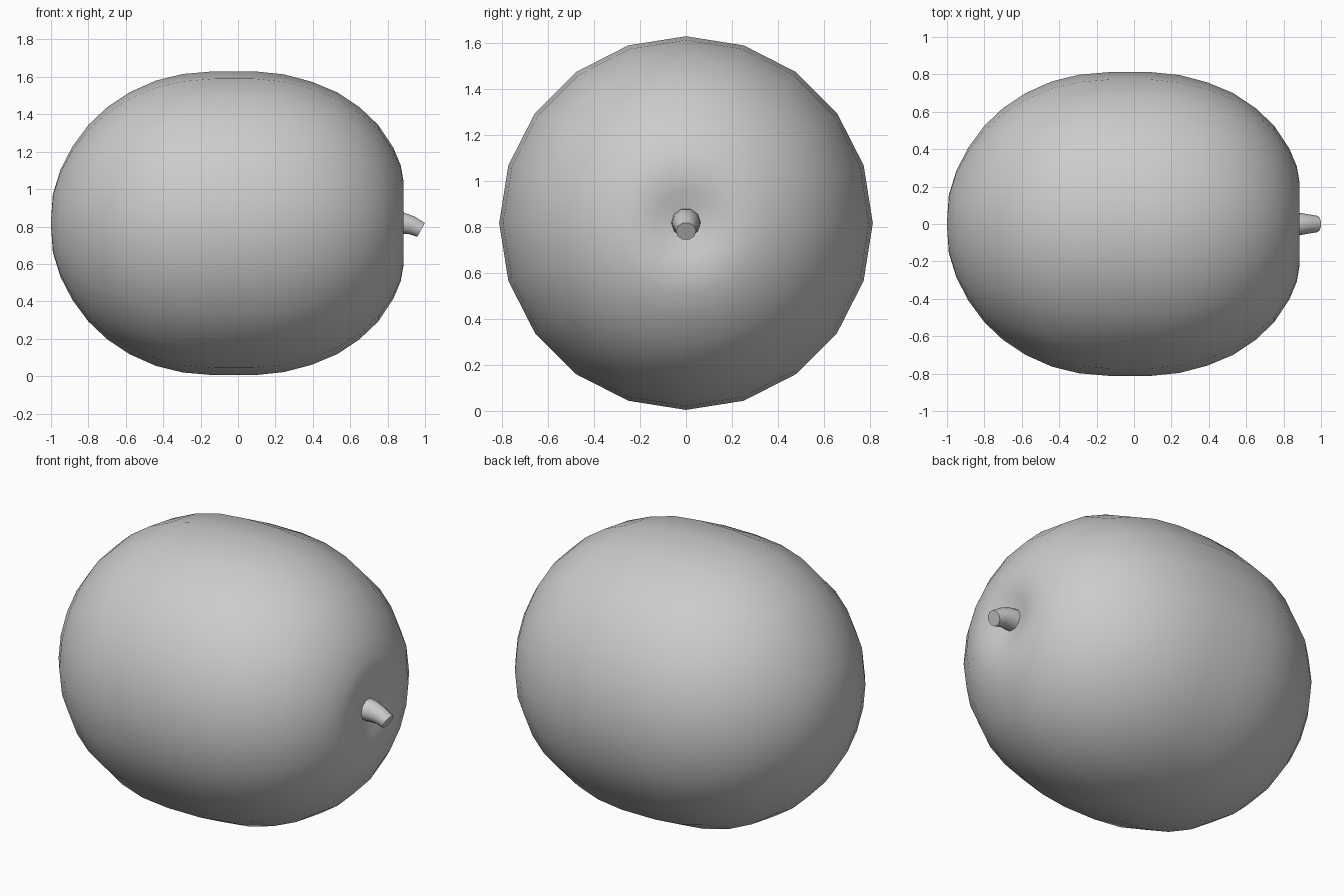
import bpy, bmesh, math

if "Cube" in bpy.data.objects:
    bpy.data.objects.remove(bpy.data.objects["Cube"])

CZ = 0.8175


def loft(name, rings, angle):
    """Skin closed rings of points and cap both ends."""
    bm = bmesh.new()
    loops = [[bm.verts.new(p) for p in ring] for ring in rings]
    n = len(loops[0])
    for a, b in zip(loops, loops[1:]):
        for i in range(n):
            j = (i + 1) % n
            bm.faces.new((a[i], a[j], b[j], b[i]))
    for end in (loops[0], loops[-1]):
        bm.faces.new(end)
    bmesh.ops.recalc_face_normals(bm, faces=bm.faces)
    mesh = bpy.data.meshes.new(name)
    bm.to_mesh(mesh)
    bm.free()
    ob = bpy.data.objects.new(name, mesh)
    bpy.context.collection.objects.link(ob)
    bpy.ops.object.select_all(action='DESELECT')
    ob.select_set(True)
    bpy.context.view_layer.objects.active = ob
    bpy.ops.object.shade_smooth_by_angle(angle=math.radians(angle))
    return ob


def ring(x, z, r, n, tilt=0.0):
    """Circle around the x axis, tilted downward by an angle."""
    pts = []
    for i in range(n):
        t = 2 * math.pi * i / n
        u = r * math.sin(t)
        pts.append((x + u * math.sin(tilt), r * math.cos(t), z + u * math.cos(tilt)))
    return pts


# Fruit body: 20-sided lathe lying along x, dimpled at the stem end
profile = [(-1.0, 0.01), (-0.99, 0.155), (-0.95, 0.285), (-0.885, 0.41),
           (-0.80, 0.525), (-0.70, 0.62), (-0.58, 0.70), (-0.44, 0.762),
           (-0.295, 0.798), (-0.125, 0.8125), (0.085, 0.8125), (0.245, 0.796),
           (0.393, 0.757), (0.53, 0.70), (0.65, 0.62), (0.75, 0.525),
           (0.83, 0.405), (0.87, 0.31), (0.885, 0.225), (0.872, 0.14),
           (0.85, 0.07), (0.842, 0.01)]
loft("fruit_body", [ring(x, CZ, r, 20) for x, r in profile], 60)

# Stem: short tapered stub curving downward
stem = [(0.82, 0.82, 0.066, 0.0), (0.88, 0.818, 0.061, 0.08),
        (0.93, 0.806, 0.052, 0.3), (0.979, 0.782, 0.044, 0.5)]
loft("stem", [ring(x, z, r, 10, t) for x, z, r, t in stem], 40)
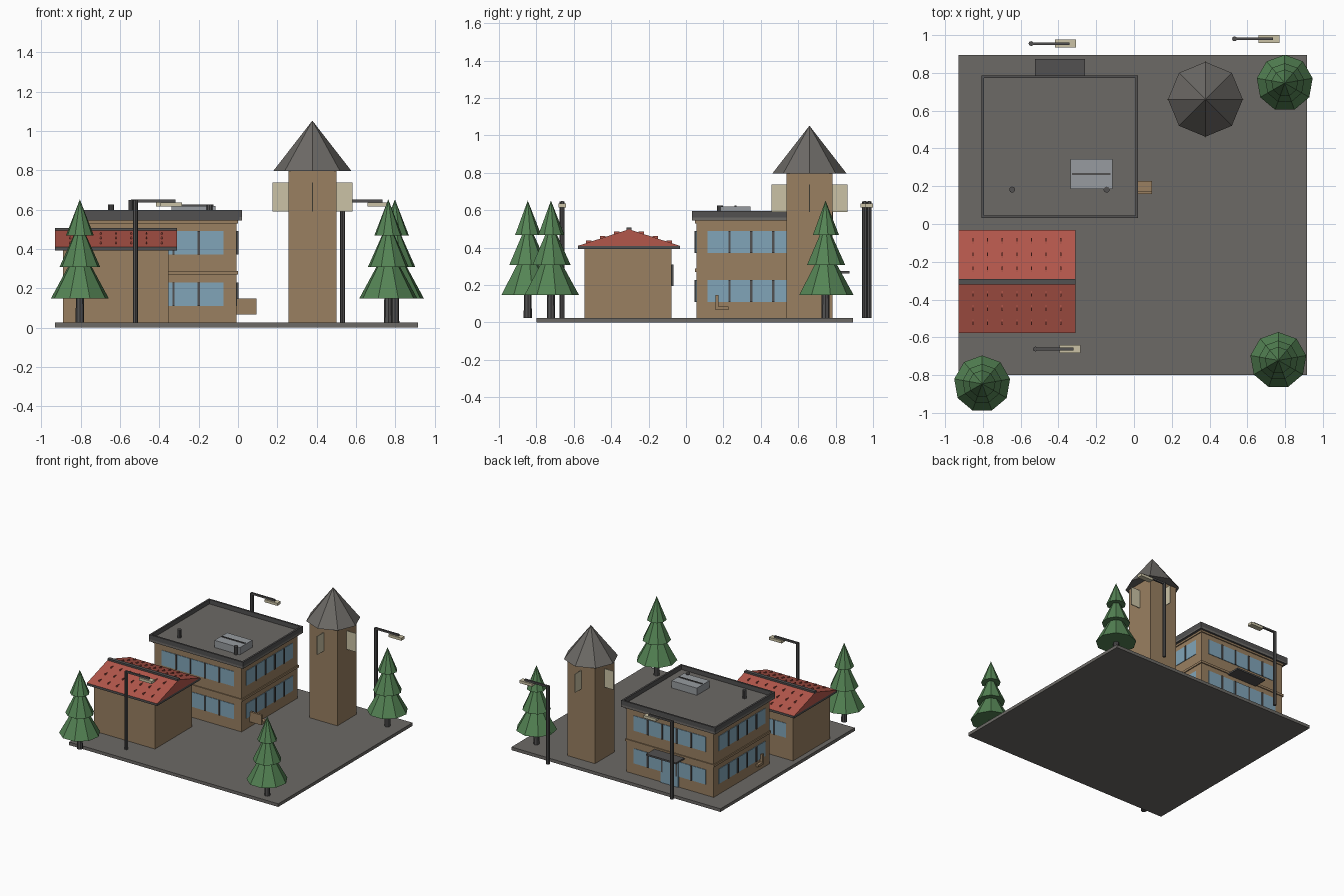
import bpy, bmesh
from mathutils import Matrix, Vector

if "Cube" in bpy.data.objects:
    bpy.data.objects.remove(bpy.data.objects["Cube"])


def material(name, r, g, b):
    m = bpy.data.materials.new(name)
    m.use_nodes = True
    m.diffuse_color = (r, g, b, 1)
    m.node_tree.nodes["Principled BSDF"].inputs["Base Color"].default_value = (r, g, b, 1)
    return m


TAN = material("tan wall", 0.32, 0.215, 0.12)
GREY = material("asphalt grey", 0.15, 0.142, 0.132)
DARK = material("dark grey", 0.085, 0.083, 0.083)
RED = material("roof red", 0.45, 0.095, 0.07)
GREEN = material("leaf green", 0.09, 0.23, 0.09)
GLASS = material("window blue", 0.22, 0.376, 0.485)
METAL = material("light metal", 0.31, 0.33, 0.35)
CREAM = material("cream", 0.6, 0.545, 0.38)


def finish(name, bm, mat):
    bmesh.ops.recalc_face_normals(bm, faces=bm.faces)
    mesh = bpy.data.meshes.new(name)
    bm.to_mesh(mesh)
    bm.free()
    mesh.materials.append(mat)
    ob = bpy.data.objects.new(name, mesh)
    bpy.context.collection.objects.link(ob)
    return ob


def add_box(bm, xs, ys, zs):
    lo, hi = Vector((xs[0], ys[0], zs[0])), Vector((xs[1], ys[1], zs[1]))
    mat = Matrix.Translation((lo + hi) / 2) @ Matrix.Diagonal((*(hi - lo), 1))
    bmesh.ops.create_cube(bm, size=1, matrix=mat)


def box(name, xs, ys, zs, mat):
    bm = bmesh.new()
    add_box(bm, xs, ys, zs)
    return finish(name, bm, mat)


def cone(name, x, y, z0, z1, r0, r1, sides, mat):
    bm = bmesh.new()
    bmesh.ops.create_cone(bm, cap_ends=True, segments=sides, radius1=r0, radius2=r1,
                          depth=z1 - z0, matrix=Matrix.Translation((x, y, (z0 + z1) / 2)))
    return finish(name, bm, mat)


def windows(name, axis, wall, out, a, b, zs, panes):
    """Glass strip with protruding mullions on a wall; axis is the wall normal."""
    def span(depth):
        return sorted((wall, wall + out * depth))

    def place(along, depth):
        return (span(depth), along) if axis == "x" else (along, span(depth))
    box(name + "_glass", *place((a, b), 0.004), zs, GLASS)
    bm = bmesh.new()
    for i in range(1, panes):
        c = a + (b - a) * i / panes
        add_box(bm, *place((c - 0.006, c + 0.006), 0.011), zs)
    finish(name + "_mullions", bm, DARK)


# Ground
TOP = 0.025
box("ground_slab", (-0.93, 0.915), (-0.80, 0.894), (0, TOP), GREY)

# Main building walls and trim bands
X, Y = (-0.778, -0.008), (0.056, 0.762)
grow = lambda span, d: (span[0] - d, span[1] + d)
box("main_walls", X, Y, (TOP, 0.55), TAN)
for label, zs in (("floor_band", (0.27, 0.288)), ("eaves_band", (0.53, 0.545))):
    box(label, grow(X, 0.008), grow(Y, 0.008), zs, TAN)

# Flat roof with a parapet
RX, RY = (-0.808, 0.021), (0.032, 0.787)
box("roof_deck", RX, RY, (0.545, 0.562), GREY)
bm = bmesh.new()
T = 0.014
for x in ((RX[0], RX[0] + T), (RX[1] - T, RX[1])):
    add_box(bm, x, RY, (0.544, 0.597))
for y in ((RY[0], RY[0] + T), (RY[1] - T, RY[1])):
    add_box(bm, (RX[0] + T, RX[1] - T), y, (0.544, 0.597))
finish("roof_parapet", bm, DARK)

# Windows on both storeys of all four sides
for storey, zs in (("lower", (0.11, 0.228)), ("upper", (0.371, 0.49))):
    for side, axis, wall, out, a, b in (
            ("front", "y", Y[0], -1, -0.71, -0.073), ("back", "y", Y[1], 1, -0.71, -0.073),
            ("left", "x", X[1], 1, 0.115, 0.70), ("right", "x", X[0], -1, 0.115, 0.70)):
        windows(f"{storey}_{side}_windows", axis, wall, out, a, b, zs, 5)

# Back entrance
box("entrance_door", (-0.47, -0.315), (Y[1], Y[1] + 0.008), (TOP, 0.228), GLASS)
box("entrance_canopy", (-0.523, -0.26), (Y[1], 0.873), (0.262, 0.275), DARK)

# L-shaped bench standing out from the side walls
box("bench_back", (-0.80, 0.095), (0.158, 0.175), (0.067, 0.147), TAN)
box("bench_seat", (-0.80, 0.095), (0.175, 0.228), (0.067, 0.085), TAN)

# Roof equipment
box("air_unit", (-0.337, -0.114), (0.185, 0.344), (0.56, 0.619), METAL)
box("air_unit_fin", (-0.327, -0.124), (0.26, 0.269), (0.619, 0.625), DARK)
for x in (-0.645, -0.145):
    cone("roof_vent", x, 0.182, 0.56, 0.626, 0.016, 0.016, 10, DARK)

# Small house
HX, HY, RIDGE = (-0.93, -0.31), (-0.577, -0.033), -0.305
box("house_walls", (-0.89, -0.353), (-0.543, -0.078), (TOP, 0.40), TAN)
box("house_eaves", HX, HY, (0.392, 0.41), DARK)
windows("house_back_windows", "y", -0.078, 1, -0.83, -0.41, (0.195, 0.31), 4)

# Gabled roof
EAVE, PEAK = 0.41, 0.498
bm = bmesh.new()
face = bm.faces.new([bm.verts.new((HX[0], y, z)) for y, z in
                     ((HY[0], EAVE), (HY[1], EAVE), (RIDGE, PEAK))])
ext = bmesh.ops.extrude_face_region(bm, geom=[face])["geom"]
bmesh.ops.translate(bm, vec=(HX[1] - HX[0], 0, 0),
                    verts=[v for v in ext if isinstance(v, bmesh.types.BMVert)])
finish("house_roof", bm, RED)
box("house_ridge_cap", HX, (RIDGE - 0.014, RIDGE + 0.014), (0.488, 0.507), DARK)

# Raised tile ribs in rows on both slopes
bm = bmesh.new()
for side in (-1, 1):
    half = abs((HY[0] if side < 0 else HY[1]) - RIDGE)
    for row in range(3):
        d = 0.065 + 0.075 * row
        z = PEAK - (PEAK - EAVE) * d / half
        for col in range(7):
            x = HX[0] + 0.0775 * (col + 1)
            y = RIDGE + side * d
            add_box(bm, (x - 0.003, x + 0.003), (y - 0.015, y + 0.015), (z - 0.003, z + 0.009))
finish("house_roof_ribs", bm, RED)

# Tower
TX, TY, H = 0.378, 0.66, 0.122
box("tower_walls", (TX - H, TX + H), (TY - H, TY + H), (TOP, 0.80), TAN)
cone("tower_roof", TX, TY, 0.797, 1.052, 0.198, 0, 8, GREY)
for s in (-1, 1):
    near, far = sorted((s * H, s * 0.203))
    box("tower_side_panel", (TX + near, TX + far), (TY - 0.003, TY + 0.003), (0.59, 0.738), CREAM)
    box("tower_end_panel", (TX - 0.003, TX + 0.003), (TY + near, TY + far), (0.59, 0.738), CREAM)

# Street lamps
for x, y in ((-0.522, -0.662), (-0.545, 0.955), (0.532, 0.98)):
    cone("lamp_pole", x, y, TOP, 0.648, 0.013, 0.013, 8, DARK)
    box("lamp_arm", (x, x + 0.203), (y - 0.007, y + 0.007), (0.636, 0.65), DARK)
    box("lamp_head", (x + 0.127, x + 0.238), (y - 0.021, y + 0.021), (0.615, 0.636), CREAM)

# Trees: trunk and three tiers
for x, y in ((-0.804, -0.846), (0.764, -0.722), (0.798, 0.746)):
    cone("tree_trunk", x, y, TOP, 0.17, 0.022, 0.02, 8, DARK)
    for name, z0, z1, r in (("low", 0.147, 0.42, 0.15), ("middle", 0.308, 0.54, 0.105),
                            ("top", 0.468, 0.652, 0.072)):
        cone(f"tree_{name}_tier", x, y, z0, z1, r, 0, 9, GREEN)
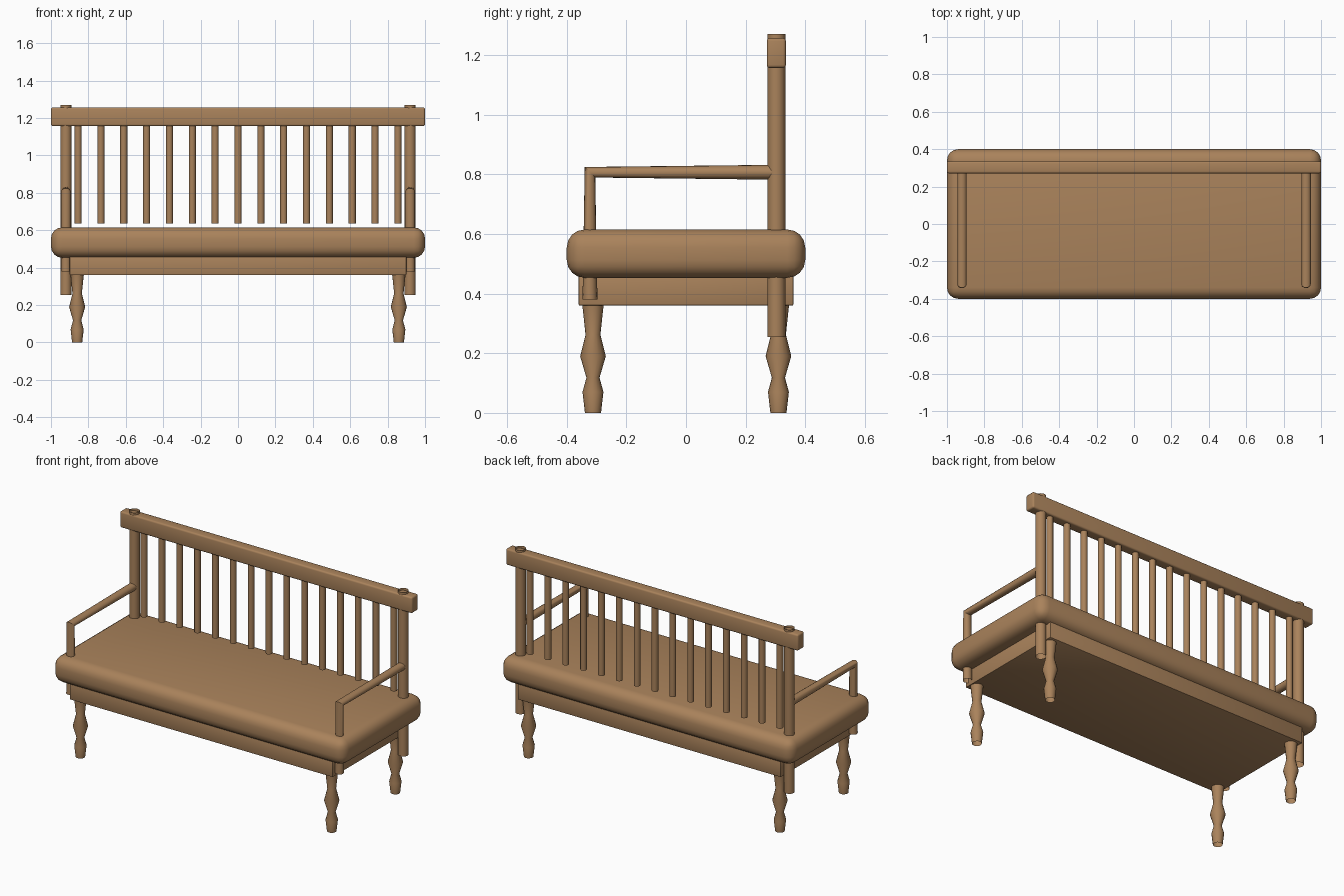
import bpy, bmesh, math
from mathutils import Matrix, Vector

if "Cube" in bpy.data.objects:
    bpy.data.objects.remove(bpy.data.objects["Cube"])

wood = bpy.data.materials.new("wood")
wood.diffuse_color = (0.40, 0.225, 0.105, 1)
wood.use_nodes = True
wood.node_tree.nodes["Principled BSDF"].inputs["Base Color"].default_value = wood.diffuse_color


def finish(name, bm):
    me = bpy.data.meshes.new(name)
    bm.to_mesh(me)
    bm.free()
    ob = bpy.data.objects.new(name, me)
    bpy.context.collection.objects.link(ob)
    me.materials.append(wood)
    bpy.ops.object.select_all(action='DESELECT')
    bpy.context.view_layer.objects.active = ob
    ob.select_set(True)
    bpy.ops.object.shade_smooth_by_angle(angle=math.radians(35))
    return ob


def box(name, lo, hi, bevel, segments):
    bm = bmesh.new()
    lo, hi = Vector(lo), Vector(hi)
    bmesh.ops.create_cube(bm, size=1, matrix=Matrix.Translation((lo + hi) / 2)
                          @ Matrix.Diagonal((*(hi - lo), 1)))
    bmesh.ops.bevel(bm, geom=bm.edges[:], offset=bevel, segments=segments,
                    profile=0.5, affect='EDGES')
    return finish(name, bm)


def tube(name, rings):
    # open-ended skin through rings of points, facing outwards
    bm = bmesh.new()
    loops = [[bm.verts.new(p) for p in ring] for ring in rings]
    n = len(loops[0])
    for a, b in zip(loops, loops[1:]):
        for i in range(n):
            j = (i + 1) % n
            bm.faces.new((a[i], a[j], b[j], b[i]))
    return finish(name, bm)


def circle(r, sides):
    return [(r * math.cos(2 * math.pi * i / sides), r * math.sin(2 * math.pi * i / sides))
            for i in range(sides)]


def turned(name, x, y, profile, sides=16):
    return tube(name, [[(x + c, y + s, z) for c, s in circle(r, sides)]
                       for r, z in profile])


def armrest(name, x):
    # front support with a mitred corner into the horizontal arm
    y0, y1, z0, z1 = -0.322, 0.303, 0.38, 0.807
    ring = circle(0.025, 16)
    k = math.sqrt(0.5)
    return tube(name, [[(x + c, y0 + s, z0) for c, s in ring],
                       [(x + c, y0 + s * k, z1 - s * k) for c, s in ring],
                       [(x + c, y1, z1 - s) for c, s in ring]])


# seat cushion, apron and top rail
box("seat", (-1, -0.40, 0.453), (1, 0.40, 0.615), 0.06, 4)
box("apron", (-0.90, -0.36, 0.36), (0.90, 0.36, 0.47), 0.004, 2)
box("top_rail", (-1, 0.271, 1.157), (1, 0.335, 1.257), 0.01, 3)

# turned legs, back posts and armrests on both sides
leg = [(0.027, 0), (0.035, 0.07), (0.022, 0.118), (0.043, 0.19),
       (0.025, 0.262), (0.036, 0.365)]
for side, sx in (("left", -1), ("right", 1)):
    turned("front_leg_" + side, sx * 0.86, -0.312, leg)
    turned("back_leg_" + side, sx * 0.86, 0.31, leg)
    turned("back_post_" + side, sx * 0.92, 0.303, [(0.03, 0.255), (0.03, 1.27)])
    armrest("armrest_" + side, sx * 0.92)

# back spindles
for i in range(15):
    turned(f"spindle_{i + 1}", -0.855 + i * 1.71 / 14, 0.303,
           [(0.019, 0.635), (0.019, 1.17)], 12)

## Task brief
Look back at the entries above. Retype the line with "d = 0.065 + 0.075 * row", the line with "# Street lamps", and all lines in between.

## Exercise output
        d = 0.065 + 0.075 * row
        z = PEAK - (PEAK - EAVE) * d / half
        for col in range(7):
            x = HX[0] + 0.0775 * (col + 1)
            y = RIDGE + side * d
            add_box(bm, (x - 0.003, x + 0.003), (y - 0.015, y + 0.015), (z - 0.003, z + 0.009))
finish("house_roof_ribs", bm, RED)

# Tower
TX, TY, H = 0.378, 0.66, 0.122
box("tower_walls", (TX - H, TX + H), (TY - H, TY + H), (TOP, 0.80), TAN)
cone("tower_roof", TX, TY, 0.797, 1.052, 0.198, 0, 8, GREY)
for s in (-1, 1):
    near, far = sorted((s * H, s * 0.203))
    box("tower_side_panel", (TX + near, TX + far), (TY - 0.003, TY + 0.003), (0.59, 0.738), CREAM)
    box("tower_end_panel", (TX - 0.003, TX + 0.003), (TY + near, TY + far), (0.59, 0.738), CREAM)

# Street lamps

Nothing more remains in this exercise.